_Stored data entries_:
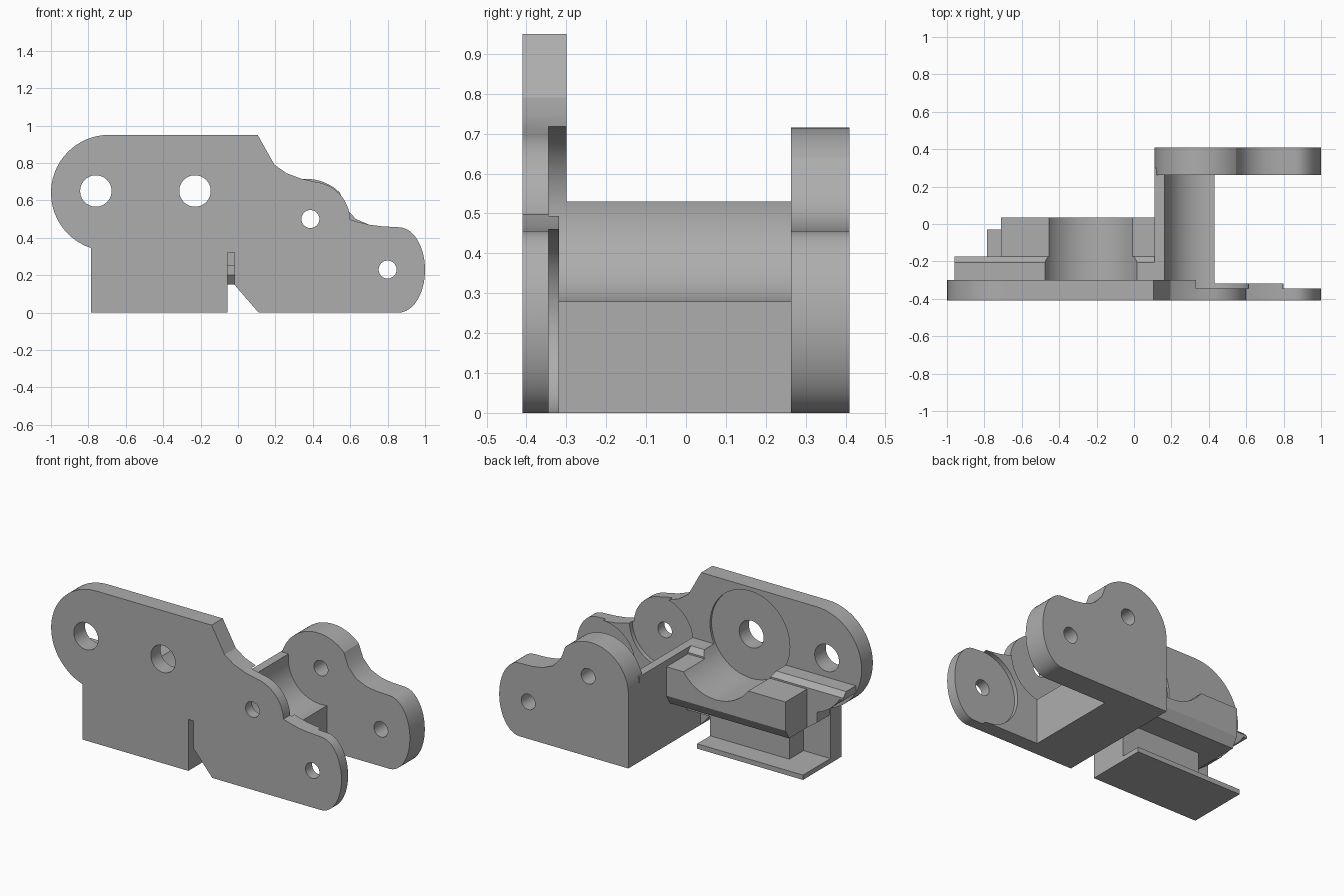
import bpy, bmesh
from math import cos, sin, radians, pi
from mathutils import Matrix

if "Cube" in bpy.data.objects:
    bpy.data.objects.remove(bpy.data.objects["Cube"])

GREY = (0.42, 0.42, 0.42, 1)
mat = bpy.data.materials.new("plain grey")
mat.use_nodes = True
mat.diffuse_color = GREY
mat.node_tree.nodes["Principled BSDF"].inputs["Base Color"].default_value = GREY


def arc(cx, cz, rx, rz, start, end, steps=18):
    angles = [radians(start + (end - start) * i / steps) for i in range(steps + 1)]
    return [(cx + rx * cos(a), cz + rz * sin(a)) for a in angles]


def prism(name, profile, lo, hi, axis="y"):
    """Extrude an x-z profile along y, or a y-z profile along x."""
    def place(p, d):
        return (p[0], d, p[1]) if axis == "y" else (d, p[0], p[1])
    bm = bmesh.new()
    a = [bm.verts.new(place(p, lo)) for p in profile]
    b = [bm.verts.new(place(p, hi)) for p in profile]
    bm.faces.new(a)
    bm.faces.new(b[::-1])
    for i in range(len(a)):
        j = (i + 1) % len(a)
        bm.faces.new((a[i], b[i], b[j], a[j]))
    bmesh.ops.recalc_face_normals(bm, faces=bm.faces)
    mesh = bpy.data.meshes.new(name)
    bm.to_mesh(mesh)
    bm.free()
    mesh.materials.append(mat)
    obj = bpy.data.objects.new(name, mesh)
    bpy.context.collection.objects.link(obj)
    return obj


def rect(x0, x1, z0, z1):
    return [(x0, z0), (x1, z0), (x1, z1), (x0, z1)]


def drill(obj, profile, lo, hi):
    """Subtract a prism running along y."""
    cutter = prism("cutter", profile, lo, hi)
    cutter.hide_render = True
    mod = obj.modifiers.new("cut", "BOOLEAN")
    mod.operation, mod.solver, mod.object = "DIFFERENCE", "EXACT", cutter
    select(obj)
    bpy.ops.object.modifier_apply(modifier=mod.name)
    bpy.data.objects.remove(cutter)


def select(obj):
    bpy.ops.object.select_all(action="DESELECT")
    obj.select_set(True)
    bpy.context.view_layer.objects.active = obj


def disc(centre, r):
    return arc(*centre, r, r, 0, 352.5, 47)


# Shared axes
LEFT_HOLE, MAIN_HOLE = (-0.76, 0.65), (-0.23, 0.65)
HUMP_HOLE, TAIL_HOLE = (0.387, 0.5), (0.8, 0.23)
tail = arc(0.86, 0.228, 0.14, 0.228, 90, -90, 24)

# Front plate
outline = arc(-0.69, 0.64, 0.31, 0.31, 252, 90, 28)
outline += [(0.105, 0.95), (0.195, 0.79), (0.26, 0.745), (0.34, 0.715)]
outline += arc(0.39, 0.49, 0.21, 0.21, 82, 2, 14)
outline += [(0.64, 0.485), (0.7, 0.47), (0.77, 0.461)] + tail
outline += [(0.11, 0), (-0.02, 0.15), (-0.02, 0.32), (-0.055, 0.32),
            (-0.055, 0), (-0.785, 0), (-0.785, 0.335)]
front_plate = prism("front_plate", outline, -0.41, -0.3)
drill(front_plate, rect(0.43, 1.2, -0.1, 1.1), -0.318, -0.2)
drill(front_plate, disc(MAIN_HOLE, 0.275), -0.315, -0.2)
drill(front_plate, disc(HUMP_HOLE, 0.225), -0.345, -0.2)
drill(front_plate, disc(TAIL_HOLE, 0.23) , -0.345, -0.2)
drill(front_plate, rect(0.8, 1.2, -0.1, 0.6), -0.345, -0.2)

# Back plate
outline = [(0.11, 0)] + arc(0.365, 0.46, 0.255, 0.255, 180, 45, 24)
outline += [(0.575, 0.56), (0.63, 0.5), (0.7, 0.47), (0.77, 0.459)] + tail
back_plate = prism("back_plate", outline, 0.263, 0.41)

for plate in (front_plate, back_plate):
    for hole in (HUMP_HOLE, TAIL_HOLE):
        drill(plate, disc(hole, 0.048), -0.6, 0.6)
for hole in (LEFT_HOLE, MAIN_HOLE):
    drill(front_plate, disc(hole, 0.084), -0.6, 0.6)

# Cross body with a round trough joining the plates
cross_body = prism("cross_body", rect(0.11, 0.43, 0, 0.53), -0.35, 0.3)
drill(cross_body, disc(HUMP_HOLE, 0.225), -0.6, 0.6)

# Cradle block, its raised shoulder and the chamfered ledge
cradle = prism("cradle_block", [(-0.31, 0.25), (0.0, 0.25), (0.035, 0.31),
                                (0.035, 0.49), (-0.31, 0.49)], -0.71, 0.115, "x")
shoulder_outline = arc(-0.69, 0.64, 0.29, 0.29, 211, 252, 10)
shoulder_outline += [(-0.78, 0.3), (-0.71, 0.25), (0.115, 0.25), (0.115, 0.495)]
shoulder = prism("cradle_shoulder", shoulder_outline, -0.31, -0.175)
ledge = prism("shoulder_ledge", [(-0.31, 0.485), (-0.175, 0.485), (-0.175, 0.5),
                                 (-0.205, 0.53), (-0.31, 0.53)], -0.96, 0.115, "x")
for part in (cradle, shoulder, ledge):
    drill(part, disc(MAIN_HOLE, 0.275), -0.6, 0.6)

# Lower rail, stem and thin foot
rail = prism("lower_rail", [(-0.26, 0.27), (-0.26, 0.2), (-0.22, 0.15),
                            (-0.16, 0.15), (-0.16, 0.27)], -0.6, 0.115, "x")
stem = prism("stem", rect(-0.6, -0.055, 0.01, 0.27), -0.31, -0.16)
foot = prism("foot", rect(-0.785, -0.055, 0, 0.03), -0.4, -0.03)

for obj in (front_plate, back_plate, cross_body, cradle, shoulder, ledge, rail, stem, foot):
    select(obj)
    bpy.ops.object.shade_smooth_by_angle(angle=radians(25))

...

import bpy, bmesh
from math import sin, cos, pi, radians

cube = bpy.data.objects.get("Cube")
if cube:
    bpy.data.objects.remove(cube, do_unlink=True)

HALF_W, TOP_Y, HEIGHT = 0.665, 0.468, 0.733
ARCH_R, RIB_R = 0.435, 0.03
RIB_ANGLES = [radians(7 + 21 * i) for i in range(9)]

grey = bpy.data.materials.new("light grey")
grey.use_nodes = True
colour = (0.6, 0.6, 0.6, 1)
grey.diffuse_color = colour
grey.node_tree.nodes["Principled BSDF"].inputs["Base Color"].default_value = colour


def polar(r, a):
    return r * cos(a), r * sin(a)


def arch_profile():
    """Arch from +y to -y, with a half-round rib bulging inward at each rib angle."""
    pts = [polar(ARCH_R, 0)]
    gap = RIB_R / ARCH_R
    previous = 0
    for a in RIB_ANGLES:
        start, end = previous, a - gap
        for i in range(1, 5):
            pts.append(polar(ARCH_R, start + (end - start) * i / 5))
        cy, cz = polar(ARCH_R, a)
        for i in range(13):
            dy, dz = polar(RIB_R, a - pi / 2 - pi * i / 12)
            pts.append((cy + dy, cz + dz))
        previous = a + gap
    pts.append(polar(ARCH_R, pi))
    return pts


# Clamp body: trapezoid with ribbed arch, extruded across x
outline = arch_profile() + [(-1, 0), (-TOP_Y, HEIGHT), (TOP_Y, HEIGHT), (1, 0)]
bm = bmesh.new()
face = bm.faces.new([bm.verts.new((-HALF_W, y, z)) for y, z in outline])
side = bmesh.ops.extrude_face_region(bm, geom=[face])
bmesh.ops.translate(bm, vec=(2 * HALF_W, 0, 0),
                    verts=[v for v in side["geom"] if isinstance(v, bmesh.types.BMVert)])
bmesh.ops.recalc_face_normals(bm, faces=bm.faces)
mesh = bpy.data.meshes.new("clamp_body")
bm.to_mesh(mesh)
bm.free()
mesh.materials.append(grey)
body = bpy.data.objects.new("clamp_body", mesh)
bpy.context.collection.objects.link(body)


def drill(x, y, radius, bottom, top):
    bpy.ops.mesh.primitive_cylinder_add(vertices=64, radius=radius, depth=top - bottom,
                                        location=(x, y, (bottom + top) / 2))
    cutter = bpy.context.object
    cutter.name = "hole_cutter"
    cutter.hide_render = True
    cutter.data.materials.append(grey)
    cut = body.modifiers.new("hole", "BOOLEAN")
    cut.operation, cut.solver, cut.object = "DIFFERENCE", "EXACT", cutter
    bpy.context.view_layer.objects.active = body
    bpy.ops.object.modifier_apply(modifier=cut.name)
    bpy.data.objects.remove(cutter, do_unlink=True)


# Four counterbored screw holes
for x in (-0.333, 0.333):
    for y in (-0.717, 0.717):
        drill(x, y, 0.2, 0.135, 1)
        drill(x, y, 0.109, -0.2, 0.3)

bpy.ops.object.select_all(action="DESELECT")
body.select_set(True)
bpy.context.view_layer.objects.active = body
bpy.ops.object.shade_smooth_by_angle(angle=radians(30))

---

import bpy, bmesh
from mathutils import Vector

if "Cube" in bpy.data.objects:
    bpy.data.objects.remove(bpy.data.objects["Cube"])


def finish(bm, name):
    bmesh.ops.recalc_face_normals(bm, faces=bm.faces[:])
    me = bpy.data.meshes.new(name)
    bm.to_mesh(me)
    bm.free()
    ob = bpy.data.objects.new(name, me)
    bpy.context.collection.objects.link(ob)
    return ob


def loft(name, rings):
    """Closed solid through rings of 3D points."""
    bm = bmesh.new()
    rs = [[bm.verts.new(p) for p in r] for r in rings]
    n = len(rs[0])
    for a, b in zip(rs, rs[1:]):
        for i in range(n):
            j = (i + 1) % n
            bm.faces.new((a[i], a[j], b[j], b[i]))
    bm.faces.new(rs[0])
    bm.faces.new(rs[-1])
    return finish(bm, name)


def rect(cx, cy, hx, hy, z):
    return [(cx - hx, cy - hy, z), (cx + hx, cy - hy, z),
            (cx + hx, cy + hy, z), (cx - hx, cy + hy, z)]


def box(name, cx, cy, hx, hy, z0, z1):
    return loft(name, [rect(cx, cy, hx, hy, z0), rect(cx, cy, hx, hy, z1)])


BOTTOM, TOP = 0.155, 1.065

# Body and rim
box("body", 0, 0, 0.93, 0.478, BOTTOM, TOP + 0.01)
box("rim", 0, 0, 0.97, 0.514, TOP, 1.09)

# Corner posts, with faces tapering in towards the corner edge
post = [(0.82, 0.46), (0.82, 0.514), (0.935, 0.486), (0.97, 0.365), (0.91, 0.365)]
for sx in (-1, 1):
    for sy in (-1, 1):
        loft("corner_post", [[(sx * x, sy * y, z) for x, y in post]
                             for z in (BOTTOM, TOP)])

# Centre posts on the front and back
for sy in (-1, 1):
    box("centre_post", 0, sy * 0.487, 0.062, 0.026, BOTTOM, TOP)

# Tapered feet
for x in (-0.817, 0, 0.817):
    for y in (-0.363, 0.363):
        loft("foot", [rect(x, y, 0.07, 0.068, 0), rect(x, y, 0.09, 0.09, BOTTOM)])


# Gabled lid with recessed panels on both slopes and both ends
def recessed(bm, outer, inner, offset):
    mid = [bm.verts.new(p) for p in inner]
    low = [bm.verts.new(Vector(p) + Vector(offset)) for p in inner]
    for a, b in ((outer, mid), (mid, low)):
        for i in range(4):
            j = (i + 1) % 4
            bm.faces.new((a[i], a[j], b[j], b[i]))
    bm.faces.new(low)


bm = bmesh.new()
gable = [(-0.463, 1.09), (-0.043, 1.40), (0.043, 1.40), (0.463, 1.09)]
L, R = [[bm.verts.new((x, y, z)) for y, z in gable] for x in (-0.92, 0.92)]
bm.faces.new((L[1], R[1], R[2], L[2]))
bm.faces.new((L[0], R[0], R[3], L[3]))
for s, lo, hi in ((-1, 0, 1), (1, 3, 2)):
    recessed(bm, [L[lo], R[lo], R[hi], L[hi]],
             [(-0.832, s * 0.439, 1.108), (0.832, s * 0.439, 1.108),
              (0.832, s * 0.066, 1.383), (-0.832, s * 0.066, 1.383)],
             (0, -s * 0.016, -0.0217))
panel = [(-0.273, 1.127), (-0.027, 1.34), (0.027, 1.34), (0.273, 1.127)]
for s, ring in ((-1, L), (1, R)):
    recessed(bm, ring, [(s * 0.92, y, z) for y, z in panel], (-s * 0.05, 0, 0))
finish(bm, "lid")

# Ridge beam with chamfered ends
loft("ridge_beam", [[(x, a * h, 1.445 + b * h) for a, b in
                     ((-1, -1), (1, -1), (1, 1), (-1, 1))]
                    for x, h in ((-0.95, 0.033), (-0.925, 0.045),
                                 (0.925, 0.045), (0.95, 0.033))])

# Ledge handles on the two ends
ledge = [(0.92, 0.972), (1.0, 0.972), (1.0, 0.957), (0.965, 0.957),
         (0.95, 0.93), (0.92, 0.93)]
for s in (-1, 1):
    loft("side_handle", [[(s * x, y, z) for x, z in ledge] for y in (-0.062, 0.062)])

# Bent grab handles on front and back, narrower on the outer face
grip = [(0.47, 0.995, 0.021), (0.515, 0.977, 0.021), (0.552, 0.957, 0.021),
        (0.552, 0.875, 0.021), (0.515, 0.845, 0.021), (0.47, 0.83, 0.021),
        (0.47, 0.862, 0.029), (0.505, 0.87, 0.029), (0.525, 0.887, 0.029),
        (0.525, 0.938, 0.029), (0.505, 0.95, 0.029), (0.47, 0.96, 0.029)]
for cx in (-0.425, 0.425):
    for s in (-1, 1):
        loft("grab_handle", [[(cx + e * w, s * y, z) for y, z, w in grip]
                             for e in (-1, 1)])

_Problem details_: Write down, word for word, the lines above from the one containing "# Ridge beam with chamfered ends" through the one containing "# Ledge handles on the two ends", both ends included.

_Response_:
# Ridge beam with chamfered ends
loft("ridge_beam", [[(x, a * h, 1.445 + b * h) for a, b in
                     ((-1, -1), (1, -1), (1, 1), (-1, 1))]
                    for x, h in ((-0.95, 0.033), (-0.925, 0.045),
                                 (0.925, 0.045), (0.95, 0.033))])

# Ledge handles on the two ends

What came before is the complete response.